Jerry Gaddis, EA Has Some Pre-Tax Season Tips for Fellow Preparers
With Christmas is in the rear view mirror, the bowl games all played out, and December bank statements arriving in the mail, tax season 2017 has officially arrived. Here are 10 things to know before filing that first return.
1. Expired ITINs Need to Be Renewed
ITINs that haven’t been used on a tax return in the past three years and those with middle digits 78 and 79 expired on January 1, 2017. Anybody with one of these expired ITINs will need to renew before filing, which may take 7 to 11 weeks to process. Instructions for renewing can be found here.
2. Several due dates have changed
Many payroll tax returns, along with 1099-MISC forms, are now due on January 31 – not just to employees and contractors but to the government as well. In addition, partnership returns (Form 1065) are now due in March, C-corporation returns (Form 1120) are now due in April, and Foreign Bank Account Reporting (FBAR or FinCEN Form 114) is now due in April to coincide with the personal income tax return deadline.
3. New due diligence requirements and a new form: the 8867
With the IRS’s continued scrutiny on refundable credits, preparers are now required to perform additional due diligence on returns claiming the Child Tax Credit (CTC), Additional Child Tax Credit (ACTC), and American Opportunity Tax Credit (AOTC).
4. The IRS really wants that 1098-T information
As part of their focus on refundable credits, Form 1098-T is now required from taxpayers claiming education credits or the tuition and fees deduction. Make sure to keep a copy for your records as part of the due diligence process.
5. Preparer penalties have increased
The $500 penalty associated with Earned Income Tax Credit (EITC) due diligence is now expected to be applied to CTC, ACTC, and AOTC returns. In addition, the preparer penalty for willful or reckless conduct has increased from 50% to 75% of the income derived from that return or claim for refund. Be very careful with these credits and keep good records regarding any information included on the return.
6. Expect refund delays for returns with refundable credits
The IRS is cracking down on fraud associated with EITC and ACTC, so refunds on returns including those credits will not be processed until at least February 15 and taxpayers are being told not to expect to receive those refunds until the third or fourth week of February. Combined with the earlier due dates for payroll tax returns, this gives IRS the opportunity to verify income for these taxpayers before issuing their checks.
7. Casualty loss claims could be popular this year
There are special rules for taxpayers in federally-declared disaster areas. Much of the East Coast was affected by Hurricane Matthew and several states have been affected by wildfires and other disasters this year. Check the IRS website for disaster relief news and updates.
8. Passport revocation

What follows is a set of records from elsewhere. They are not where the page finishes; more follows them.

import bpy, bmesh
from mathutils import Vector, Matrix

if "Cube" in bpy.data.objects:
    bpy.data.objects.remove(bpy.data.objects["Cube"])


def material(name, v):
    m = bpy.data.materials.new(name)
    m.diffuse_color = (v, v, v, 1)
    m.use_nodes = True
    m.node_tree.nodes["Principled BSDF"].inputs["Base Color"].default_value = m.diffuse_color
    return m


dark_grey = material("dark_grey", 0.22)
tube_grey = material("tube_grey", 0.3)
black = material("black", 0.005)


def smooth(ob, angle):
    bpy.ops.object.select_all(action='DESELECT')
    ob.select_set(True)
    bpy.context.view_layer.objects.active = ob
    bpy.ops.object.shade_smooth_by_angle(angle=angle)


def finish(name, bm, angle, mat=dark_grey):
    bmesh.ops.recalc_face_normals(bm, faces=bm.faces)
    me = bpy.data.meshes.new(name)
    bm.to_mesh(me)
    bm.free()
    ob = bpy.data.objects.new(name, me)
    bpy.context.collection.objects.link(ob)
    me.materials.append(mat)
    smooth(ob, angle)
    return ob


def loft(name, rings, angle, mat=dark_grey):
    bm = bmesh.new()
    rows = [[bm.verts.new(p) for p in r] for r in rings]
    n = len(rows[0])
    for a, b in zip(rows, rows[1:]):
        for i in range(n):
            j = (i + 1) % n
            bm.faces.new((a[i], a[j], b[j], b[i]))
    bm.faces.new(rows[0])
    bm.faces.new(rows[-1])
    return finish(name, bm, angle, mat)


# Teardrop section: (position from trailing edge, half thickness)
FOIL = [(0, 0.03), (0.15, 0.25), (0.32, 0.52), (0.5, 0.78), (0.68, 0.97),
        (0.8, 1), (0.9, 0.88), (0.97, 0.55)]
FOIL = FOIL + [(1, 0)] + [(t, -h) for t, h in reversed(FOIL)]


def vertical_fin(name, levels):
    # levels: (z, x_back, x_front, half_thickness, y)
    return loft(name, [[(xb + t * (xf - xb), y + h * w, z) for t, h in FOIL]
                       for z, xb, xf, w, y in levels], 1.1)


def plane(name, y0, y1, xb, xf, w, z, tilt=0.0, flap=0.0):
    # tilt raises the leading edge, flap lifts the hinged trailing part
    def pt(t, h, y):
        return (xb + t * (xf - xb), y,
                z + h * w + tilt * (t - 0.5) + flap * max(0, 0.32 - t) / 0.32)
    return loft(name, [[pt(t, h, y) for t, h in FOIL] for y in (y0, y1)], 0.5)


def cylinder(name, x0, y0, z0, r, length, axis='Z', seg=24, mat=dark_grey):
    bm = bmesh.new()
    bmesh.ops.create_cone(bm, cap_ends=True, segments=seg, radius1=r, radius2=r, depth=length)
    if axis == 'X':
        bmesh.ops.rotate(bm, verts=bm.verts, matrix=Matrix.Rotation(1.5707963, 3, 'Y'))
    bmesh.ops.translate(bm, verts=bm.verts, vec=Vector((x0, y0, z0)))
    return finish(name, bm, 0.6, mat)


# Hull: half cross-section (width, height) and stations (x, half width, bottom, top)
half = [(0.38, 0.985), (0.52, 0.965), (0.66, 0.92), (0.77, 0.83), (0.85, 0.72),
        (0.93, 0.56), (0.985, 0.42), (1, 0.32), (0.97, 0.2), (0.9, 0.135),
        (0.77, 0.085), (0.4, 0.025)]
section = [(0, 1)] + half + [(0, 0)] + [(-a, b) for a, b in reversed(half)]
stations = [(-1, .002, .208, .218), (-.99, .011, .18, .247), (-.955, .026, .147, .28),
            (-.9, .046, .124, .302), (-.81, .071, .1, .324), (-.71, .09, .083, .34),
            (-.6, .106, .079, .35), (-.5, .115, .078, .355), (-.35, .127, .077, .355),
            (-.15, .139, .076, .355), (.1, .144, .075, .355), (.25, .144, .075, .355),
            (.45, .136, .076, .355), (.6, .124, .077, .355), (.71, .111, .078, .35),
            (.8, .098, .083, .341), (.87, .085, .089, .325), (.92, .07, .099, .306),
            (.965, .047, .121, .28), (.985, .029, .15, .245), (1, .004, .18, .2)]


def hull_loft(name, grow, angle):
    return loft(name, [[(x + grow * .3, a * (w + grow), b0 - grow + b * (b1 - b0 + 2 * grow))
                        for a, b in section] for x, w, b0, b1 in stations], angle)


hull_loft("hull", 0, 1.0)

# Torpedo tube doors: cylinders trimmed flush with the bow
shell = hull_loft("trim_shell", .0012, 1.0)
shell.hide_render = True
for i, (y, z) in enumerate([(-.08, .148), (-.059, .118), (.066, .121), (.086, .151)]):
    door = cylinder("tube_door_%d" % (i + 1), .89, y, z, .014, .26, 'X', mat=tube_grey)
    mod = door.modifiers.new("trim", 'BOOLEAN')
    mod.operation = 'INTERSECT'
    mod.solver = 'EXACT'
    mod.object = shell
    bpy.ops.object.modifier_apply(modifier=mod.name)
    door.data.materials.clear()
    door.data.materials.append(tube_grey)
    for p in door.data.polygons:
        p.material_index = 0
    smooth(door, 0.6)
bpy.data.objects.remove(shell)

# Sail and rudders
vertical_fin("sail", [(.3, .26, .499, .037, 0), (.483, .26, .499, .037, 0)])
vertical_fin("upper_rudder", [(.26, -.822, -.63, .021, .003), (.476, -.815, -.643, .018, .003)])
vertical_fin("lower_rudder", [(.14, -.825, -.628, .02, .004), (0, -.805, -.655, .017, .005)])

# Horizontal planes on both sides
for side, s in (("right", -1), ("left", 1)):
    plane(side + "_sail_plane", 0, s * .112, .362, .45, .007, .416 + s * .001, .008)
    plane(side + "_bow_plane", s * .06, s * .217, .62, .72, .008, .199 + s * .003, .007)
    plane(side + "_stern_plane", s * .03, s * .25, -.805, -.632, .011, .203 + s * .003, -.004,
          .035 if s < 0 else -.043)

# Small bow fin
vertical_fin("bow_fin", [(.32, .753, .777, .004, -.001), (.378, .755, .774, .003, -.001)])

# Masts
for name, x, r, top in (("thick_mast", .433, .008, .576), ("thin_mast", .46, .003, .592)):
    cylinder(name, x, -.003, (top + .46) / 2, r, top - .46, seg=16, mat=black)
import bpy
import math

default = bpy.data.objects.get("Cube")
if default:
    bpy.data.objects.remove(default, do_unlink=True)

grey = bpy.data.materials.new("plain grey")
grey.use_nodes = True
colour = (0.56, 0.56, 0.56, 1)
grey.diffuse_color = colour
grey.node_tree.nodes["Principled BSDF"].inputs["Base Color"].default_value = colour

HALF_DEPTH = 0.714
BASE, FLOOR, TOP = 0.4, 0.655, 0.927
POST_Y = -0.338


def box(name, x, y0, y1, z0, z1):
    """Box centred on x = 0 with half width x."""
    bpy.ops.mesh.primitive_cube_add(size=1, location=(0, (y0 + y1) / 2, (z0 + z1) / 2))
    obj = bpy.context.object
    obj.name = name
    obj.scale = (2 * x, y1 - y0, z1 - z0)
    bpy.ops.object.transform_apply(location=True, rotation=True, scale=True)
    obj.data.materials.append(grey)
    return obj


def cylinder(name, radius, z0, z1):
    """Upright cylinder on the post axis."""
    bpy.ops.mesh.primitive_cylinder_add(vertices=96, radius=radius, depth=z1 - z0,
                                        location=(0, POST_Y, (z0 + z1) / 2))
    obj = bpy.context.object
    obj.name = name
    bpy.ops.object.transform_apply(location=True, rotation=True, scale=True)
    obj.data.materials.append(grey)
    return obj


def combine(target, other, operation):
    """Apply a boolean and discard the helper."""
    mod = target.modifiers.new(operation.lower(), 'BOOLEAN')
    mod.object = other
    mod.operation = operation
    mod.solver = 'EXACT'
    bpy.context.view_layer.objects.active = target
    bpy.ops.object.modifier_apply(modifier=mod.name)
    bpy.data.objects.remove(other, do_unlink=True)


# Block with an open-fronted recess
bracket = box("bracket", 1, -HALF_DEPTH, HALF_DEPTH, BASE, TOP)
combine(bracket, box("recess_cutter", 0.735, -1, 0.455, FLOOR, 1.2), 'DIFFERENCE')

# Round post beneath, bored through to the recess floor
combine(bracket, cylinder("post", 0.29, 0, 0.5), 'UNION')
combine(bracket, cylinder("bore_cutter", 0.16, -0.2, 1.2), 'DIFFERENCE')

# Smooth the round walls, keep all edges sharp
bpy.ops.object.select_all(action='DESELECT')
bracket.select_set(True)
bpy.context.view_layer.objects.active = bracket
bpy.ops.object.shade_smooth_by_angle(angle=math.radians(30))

US taxpayers with seriously delinquent tax debt could now have their passports denied, revoked or limited. The amount generally must be greater than $50K with a tax lien issued and no payment agreement in place.
9. Data security is a big issue
Identity thieves continue to come after tax return data, so everyone must make data security a priority. As the IRS, software providers, and national chains get better at keeping data safe, thieves are moving downstream to individual firms who generally know less about the topic and have fewer resources to engage in the fight. See IRS Publication 4557 and News Release 2016-96 for more information and a list of preparer best practices.
10. Several extenders expired at the end of 2016
Be careful when offering tax planning advice to clients this year. Included in the provisions that have expired (can be claimed for 2016 but not 2017) are the residential energy credit, tuition and fees deduction, and the forgiveness of principal residence indebtedness.
So there you have it, the first top-10 list of the year. Feel free to add helpful hints for your fellow preparers in the comment section.
Jerry Gaddis is founder & CEO of Tropical Tax Solutions, a full-service firm headquartered in Key Largo offering tax consultation, preparation, and representation services. Mr. Gaddis, a Dave Ramsey Endorsed Local Provider, is enrolled to practice before the Internal Revenue Service, a director with the National Association of Enrolled Agents, and a fellow in the National Tax Practice Institute. He earned degrees from the University of Florida and the Crummer Graduate School of Business at Rollins College in Winter Park, FL. He’s been in the tax business since 2004, and you can reach him at TropicalTax.com.